WHAT IS NEEDED:
Locate and copy each line in the data that contains the word "left".

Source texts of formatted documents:
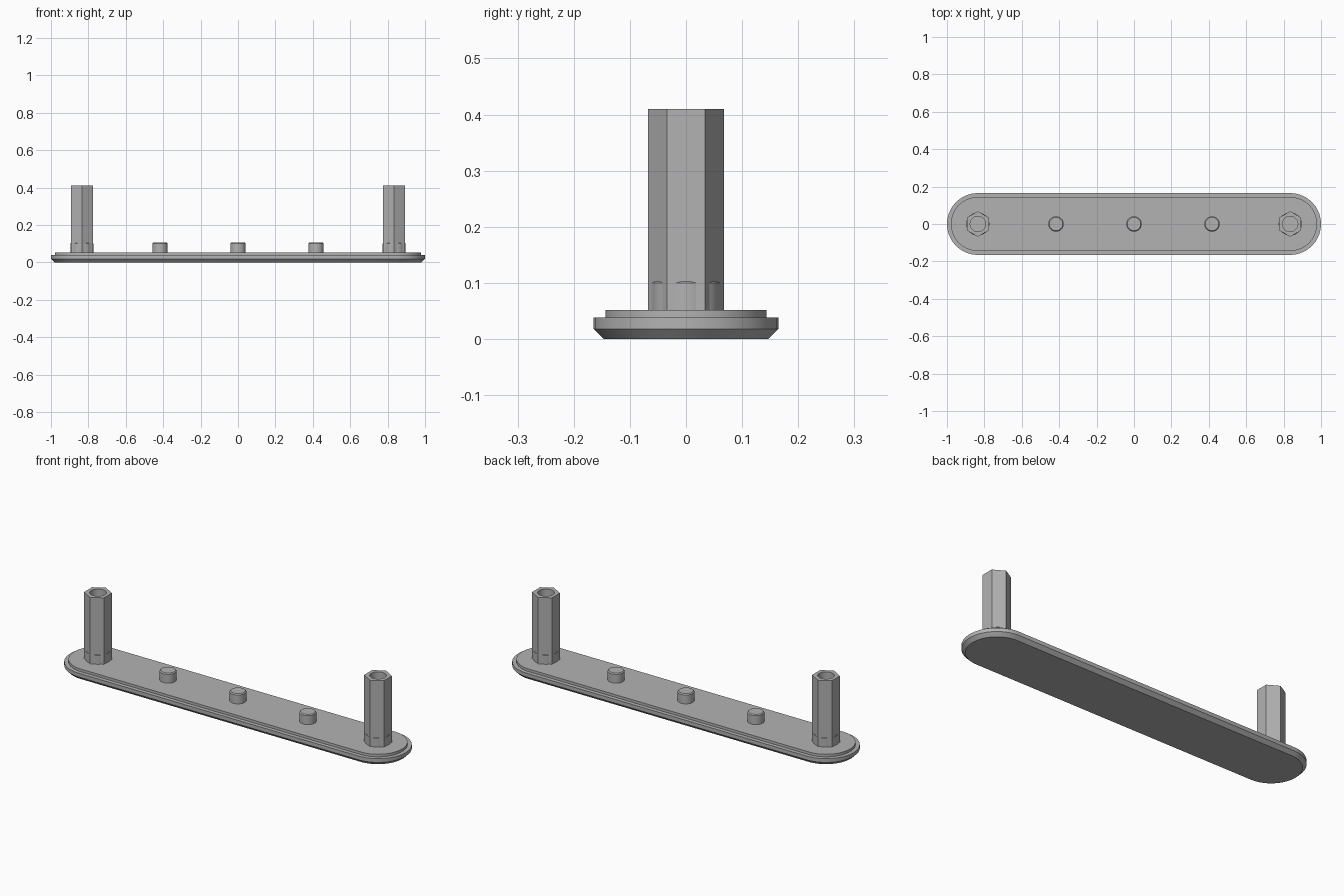
import bpy, bmesh, math

cube = bpy.data.objects.get("Cube")
if cube:
    bpy.data.objects.remove(cube, do_unlink=True)

SEG = 48
PLATE_TOP = 0.052
STUD_TOP = 0.105
POST_TOP = 0.41
POST_X = 0.835

grey = bpy.data.materials.new("plain grey")
grey.use_nodes = True
GREY = (0.45, 0.45, 0.45, 1)
grey.diffuse_color = GREY
grey.node_tree.nodes["Principled BSDF"].inputs["Base Color"].default_value = GREY


def round_ring(r, z, half_length=0.0):
    """Circle, or a round-ended slot when half_length is given."""
    pts = []
    for i in range(SEG):
        a = 2 * math.pi * (i + 0.5) / SEG
        shift = math.copysign(half_length, math.cos(a))
        pts.append((r * math.cos(a) + shift, r * math.sin(a), z))
    return pts


def circle_ring(r, z):
    angles = [2 * math.pi * i / SEG for i in range(SEG)]
    return [(r * math.cos(a), r * math.sin(a), z) for a in angles]


def hex_ring(apothem, z):
    """Hexagon with flats facing left and right, sampled like a circle."""
    pts = []
    for i in range(SEG):
        deg = 360 * i / SEG
        a = math.radians(deg)
        r = apothem / math.cos(math.radians((deg + 30) % 60 - 30))
        pts.append((r * math.cos(a), r * math.sin(a), z))
    return pts


def loft(name, rings, x=0.0):
    """Skin a stack of rings and close both ends."""
    bm = bmesh.new()
    loops = [[bm.verts.new(p) for p in ring] for ring in rings]
    for low, high in zip(loops, loops[1:]):
        for i in range(SEG):
            j = (i + 1) % SEG
            bm.faces.new((low[i], low[j], high[j], high[i]))
    bm.faces.new(loops[0][::-1])
    bm.faces.new(loops[-1])
    bmesh.ops.recalc_face_normals(bm, faces=bm.faces)
    mesh = bpy.data.meshes.new(name)
    bm.to_mesh(mesh)
    bm.free()
    mesh.materials.append(grey)
    obj = bpy.data.objects.new(name, mesh)
    obj.location.x = x
    bpy.context.collection.objects.link(obj)
    bpy.ops.object.select_all(action="DESELECT")
    obj.select_set(True)
    bpy.context.view_layer.objects.active = obj
    bpy.ops.object.shade_smooth_by_angle(angle=math.radians(25))
    return obj


def stud(name, r, x):
    loft(name, [circle_ring(r, PLATE_TOP - 0.01),
                circle_ring(r, STUD_TOP - 0.005),
                circle_ring(r - 0.005, STUD_TOP)], x)


# Base plate: bevelled underside, straight rim, stepped top
profile = [(0.147, 0), (0.165, 0.018), (0.165, 0.038),
           (0.144, 0.038), (0.144, PLATE_TOP)]
loft("base_plate", [round_ring(r, z, POST_X) for r, z in profile])

# Three short locating studs
for label, x in (("right", -0.417), ("middle", 0), ("left", 0.417)):
    stud(label + "_stud", 0.041, x)

# Hollow hexagonal posts, each standing over a wider round boss
for label, x in (("right", -POST_X), ("left", POST_X)):
    stud(label + "_post_boss", 0.0618, x)
    loft(label + "_hex_post", [hex_ring(0.059, PLATE_TOP - 0.01),
                               hex_ring(0.059, POST_TOP),
                               circle_ring(0.041, POST_TOP),
                               circle_ring(0.041, STUD_TOP - 0.01)], x)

WRITTEN RESPONSE:
    """Hexagon with flats facing left and right, sampled like a circle."""
for label, x in (("right", -0.417), ("middle", 0), ("left", 0.417)):
for label, x in (("right", -POST_X), ("left", POST_X)):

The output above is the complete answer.